• _WHAT THE TASK ASKS_
Report how many lines in the records that follow have the word "True" in them, giving the number and nothing more.

• _RECORD EXCERPTS_

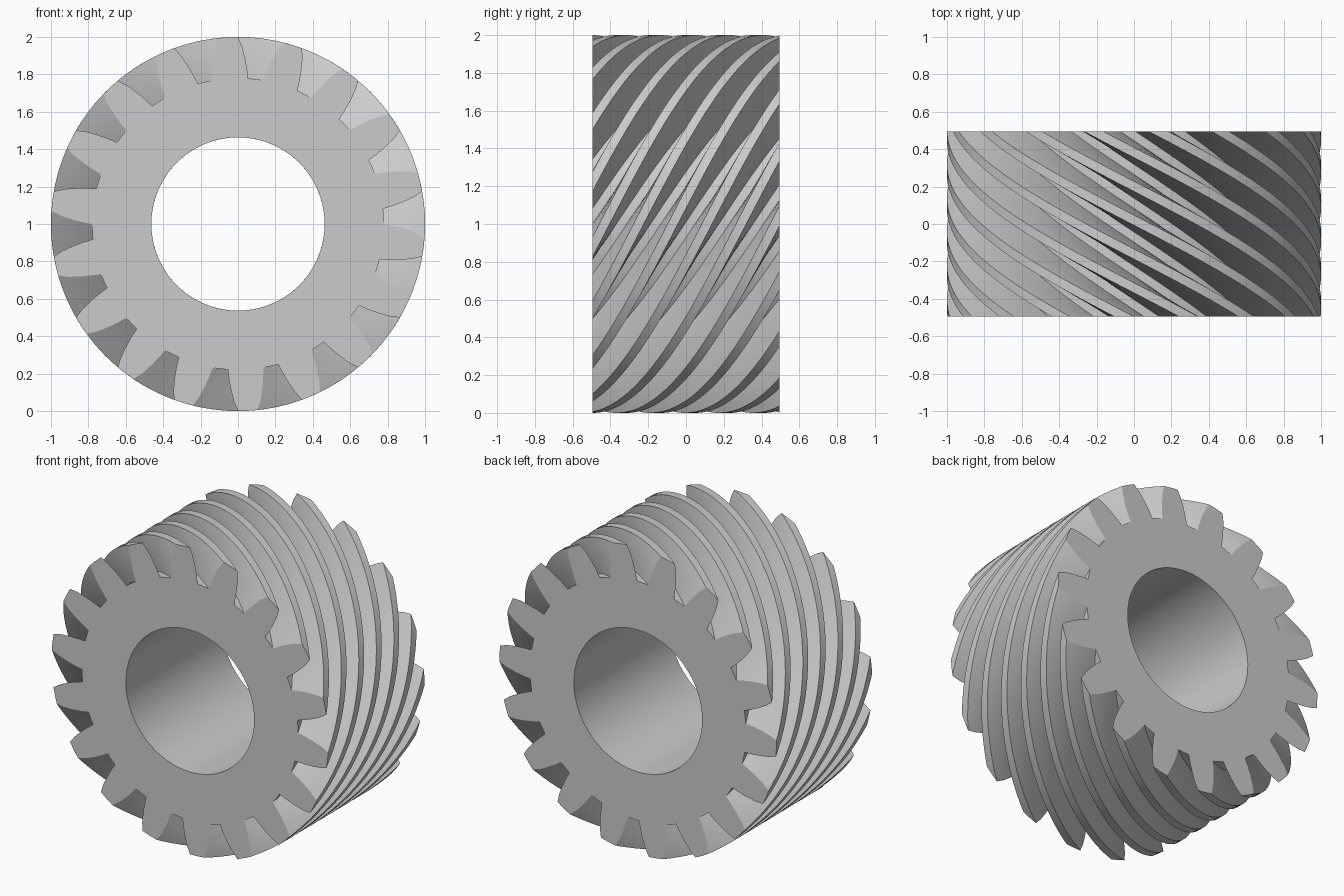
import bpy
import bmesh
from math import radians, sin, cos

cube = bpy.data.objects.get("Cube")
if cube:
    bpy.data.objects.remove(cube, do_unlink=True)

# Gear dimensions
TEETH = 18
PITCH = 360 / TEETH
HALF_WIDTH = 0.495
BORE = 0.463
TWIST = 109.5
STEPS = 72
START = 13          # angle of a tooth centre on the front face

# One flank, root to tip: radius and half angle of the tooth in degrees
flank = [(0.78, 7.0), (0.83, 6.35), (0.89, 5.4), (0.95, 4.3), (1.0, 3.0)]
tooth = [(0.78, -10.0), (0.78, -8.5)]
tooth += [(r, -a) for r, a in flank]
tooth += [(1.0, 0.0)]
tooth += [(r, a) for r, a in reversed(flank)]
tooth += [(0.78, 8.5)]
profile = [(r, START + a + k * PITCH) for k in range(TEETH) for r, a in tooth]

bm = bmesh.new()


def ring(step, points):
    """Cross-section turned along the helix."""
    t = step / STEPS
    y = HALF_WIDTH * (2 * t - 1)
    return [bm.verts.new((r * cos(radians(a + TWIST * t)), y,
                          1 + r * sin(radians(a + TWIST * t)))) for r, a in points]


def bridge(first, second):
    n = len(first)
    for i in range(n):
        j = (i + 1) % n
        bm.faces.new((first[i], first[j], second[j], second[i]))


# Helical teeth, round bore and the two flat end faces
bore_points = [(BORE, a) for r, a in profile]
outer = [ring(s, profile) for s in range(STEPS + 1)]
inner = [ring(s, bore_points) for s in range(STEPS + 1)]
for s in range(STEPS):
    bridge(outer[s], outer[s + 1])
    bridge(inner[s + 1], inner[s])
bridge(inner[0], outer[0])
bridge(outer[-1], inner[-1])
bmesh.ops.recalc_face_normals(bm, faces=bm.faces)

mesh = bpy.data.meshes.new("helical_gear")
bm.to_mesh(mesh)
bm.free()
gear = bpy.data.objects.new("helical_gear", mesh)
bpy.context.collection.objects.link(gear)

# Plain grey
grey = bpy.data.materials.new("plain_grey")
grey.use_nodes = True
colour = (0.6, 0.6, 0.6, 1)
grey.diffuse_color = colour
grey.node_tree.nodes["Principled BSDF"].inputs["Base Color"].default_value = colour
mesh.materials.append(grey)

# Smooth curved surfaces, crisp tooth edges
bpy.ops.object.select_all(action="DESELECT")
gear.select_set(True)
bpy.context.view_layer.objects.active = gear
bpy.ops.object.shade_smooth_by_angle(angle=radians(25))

---

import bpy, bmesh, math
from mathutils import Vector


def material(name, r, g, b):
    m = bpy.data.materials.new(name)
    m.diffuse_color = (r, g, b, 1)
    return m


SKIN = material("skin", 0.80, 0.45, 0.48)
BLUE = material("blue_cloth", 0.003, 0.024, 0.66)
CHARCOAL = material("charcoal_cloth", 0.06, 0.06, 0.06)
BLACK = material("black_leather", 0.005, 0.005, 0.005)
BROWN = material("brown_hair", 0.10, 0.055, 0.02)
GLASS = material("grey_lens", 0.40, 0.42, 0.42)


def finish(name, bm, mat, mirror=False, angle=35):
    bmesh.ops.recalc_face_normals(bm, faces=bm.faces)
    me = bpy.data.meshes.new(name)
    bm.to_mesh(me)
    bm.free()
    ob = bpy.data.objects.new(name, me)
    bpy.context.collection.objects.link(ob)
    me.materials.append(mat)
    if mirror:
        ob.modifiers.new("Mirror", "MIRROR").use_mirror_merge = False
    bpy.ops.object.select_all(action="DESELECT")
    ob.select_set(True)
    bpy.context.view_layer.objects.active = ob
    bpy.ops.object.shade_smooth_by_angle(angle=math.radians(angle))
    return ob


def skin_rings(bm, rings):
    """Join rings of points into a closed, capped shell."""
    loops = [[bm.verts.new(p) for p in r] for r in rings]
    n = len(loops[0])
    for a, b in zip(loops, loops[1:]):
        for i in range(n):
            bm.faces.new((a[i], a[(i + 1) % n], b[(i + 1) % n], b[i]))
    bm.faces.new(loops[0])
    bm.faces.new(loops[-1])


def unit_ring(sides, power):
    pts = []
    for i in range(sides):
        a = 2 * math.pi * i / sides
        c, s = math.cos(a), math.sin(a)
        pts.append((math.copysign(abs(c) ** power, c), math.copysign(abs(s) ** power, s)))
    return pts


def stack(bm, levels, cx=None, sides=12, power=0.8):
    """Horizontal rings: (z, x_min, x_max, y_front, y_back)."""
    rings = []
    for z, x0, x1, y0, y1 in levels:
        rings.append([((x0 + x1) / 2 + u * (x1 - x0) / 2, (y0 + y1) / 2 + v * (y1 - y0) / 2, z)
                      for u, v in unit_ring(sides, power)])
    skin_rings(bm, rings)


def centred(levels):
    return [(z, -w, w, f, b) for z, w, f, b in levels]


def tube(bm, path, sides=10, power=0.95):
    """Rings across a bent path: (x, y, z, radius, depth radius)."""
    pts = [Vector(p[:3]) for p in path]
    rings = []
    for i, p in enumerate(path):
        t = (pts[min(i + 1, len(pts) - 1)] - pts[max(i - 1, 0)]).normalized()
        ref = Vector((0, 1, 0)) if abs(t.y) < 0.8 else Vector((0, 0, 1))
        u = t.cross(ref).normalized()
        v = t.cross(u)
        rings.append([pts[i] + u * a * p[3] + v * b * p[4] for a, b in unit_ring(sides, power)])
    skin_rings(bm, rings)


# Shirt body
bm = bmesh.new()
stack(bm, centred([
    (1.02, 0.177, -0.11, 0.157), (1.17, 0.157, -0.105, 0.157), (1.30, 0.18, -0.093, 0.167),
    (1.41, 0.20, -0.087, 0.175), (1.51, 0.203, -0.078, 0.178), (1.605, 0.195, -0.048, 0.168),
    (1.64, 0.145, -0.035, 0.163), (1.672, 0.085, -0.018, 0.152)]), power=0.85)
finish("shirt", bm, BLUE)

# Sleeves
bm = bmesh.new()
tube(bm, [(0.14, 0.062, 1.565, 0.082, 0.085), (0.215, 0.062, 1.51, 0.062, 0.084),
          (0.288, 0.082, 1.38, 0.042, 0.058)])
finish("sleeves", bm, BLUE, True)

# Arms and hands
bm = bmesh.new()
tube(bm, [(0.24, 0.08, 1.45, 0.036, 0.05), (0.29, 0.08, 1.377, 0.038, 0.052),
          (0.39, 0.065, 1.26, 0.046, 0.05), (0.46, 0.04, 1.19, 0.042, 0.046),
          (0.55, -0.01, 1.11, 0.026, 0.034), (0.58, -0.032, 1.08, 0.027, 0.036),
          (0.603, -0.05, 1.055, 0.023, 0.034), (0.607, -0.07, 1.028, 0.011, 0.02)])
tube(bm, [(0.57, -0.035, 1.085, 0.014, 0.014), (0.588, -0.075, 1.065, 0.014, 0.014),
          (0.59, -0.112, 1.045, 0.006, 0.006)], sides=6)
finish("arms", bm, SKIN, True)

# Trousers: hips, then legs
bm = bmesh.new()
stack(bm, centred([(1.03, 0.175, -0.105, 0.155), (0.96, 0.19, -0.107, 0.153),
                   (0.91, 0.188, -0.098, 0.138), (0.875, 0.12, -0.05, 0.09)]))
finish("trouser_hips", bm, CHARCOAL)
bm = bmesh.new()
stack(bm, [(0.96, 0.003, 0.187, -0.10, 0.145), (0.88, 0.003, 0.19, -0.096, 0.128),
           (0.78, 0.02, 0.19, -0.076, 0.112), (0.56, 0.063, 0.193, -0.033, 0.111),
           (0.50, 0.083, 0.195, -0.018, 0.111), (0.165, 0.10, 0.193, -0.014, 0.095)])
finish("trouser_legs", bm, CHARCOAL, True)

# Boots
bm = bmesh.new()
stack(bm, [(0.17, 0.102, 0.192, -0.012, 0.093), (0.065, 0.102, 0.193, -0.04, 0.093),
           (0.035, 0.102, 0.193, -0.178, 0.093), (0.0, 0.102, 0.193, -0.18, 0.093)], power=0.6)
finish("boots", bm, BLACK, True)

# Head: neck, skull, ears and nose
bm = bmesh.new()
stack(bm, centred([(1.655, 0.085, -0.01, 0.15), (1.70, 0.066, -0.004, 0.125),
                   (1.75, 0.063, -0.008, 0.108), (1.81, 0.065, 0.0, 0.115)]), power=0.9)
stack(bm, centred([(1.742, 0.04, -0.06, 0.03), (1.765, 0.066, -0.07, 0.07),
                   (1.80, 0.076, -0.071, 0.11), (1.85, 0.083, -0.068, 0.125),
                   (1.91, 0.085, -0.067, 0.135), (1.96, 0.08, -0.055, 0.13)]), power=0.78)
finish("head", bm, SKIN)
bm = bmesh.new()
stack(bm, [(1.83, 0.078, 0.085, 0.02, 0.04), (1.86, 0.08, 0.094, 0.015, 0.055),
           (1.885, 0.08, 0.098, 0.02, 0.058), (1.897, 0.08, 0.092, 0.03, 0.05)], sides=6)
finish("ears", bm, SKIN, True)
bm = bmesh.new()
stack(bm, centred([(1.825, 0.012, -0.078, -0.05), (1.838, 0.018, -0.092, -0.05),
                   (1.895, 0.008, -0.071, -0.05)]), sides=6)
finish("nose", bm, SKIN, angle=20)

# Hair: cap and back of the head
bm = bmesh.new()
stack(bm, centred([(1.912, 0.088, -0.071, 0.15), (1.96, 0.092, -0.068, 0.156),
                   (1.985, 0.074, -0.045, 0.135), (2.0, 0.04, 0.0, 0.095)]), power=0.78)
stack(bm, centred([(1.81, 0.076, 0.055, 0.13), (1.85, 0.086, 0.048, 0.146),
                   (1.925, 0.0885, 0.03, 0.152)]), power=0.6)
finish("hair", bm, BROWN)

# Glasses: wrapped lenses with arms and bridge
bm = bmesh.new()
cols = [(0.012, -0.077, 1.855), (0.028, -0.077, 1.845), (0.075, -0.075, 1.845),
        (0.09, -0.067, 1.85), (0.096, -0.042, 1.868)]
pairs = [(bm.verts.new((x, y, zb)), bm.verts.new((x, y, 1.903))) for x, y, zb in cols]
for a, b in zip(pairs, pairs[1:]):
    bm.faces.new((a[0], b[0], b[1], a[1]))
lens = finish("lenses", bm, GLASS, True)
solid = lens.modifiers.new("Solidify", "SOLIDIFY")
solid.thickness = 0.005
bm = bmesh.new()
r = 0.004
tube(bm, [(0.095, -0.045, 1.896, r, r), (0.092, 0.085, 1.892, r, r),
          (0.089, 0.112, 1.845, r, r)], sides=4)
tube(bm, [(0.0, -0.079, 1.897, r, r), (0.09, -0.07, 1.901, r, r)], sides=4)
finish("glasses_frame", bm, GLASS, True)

• _TASK ANSWER_
11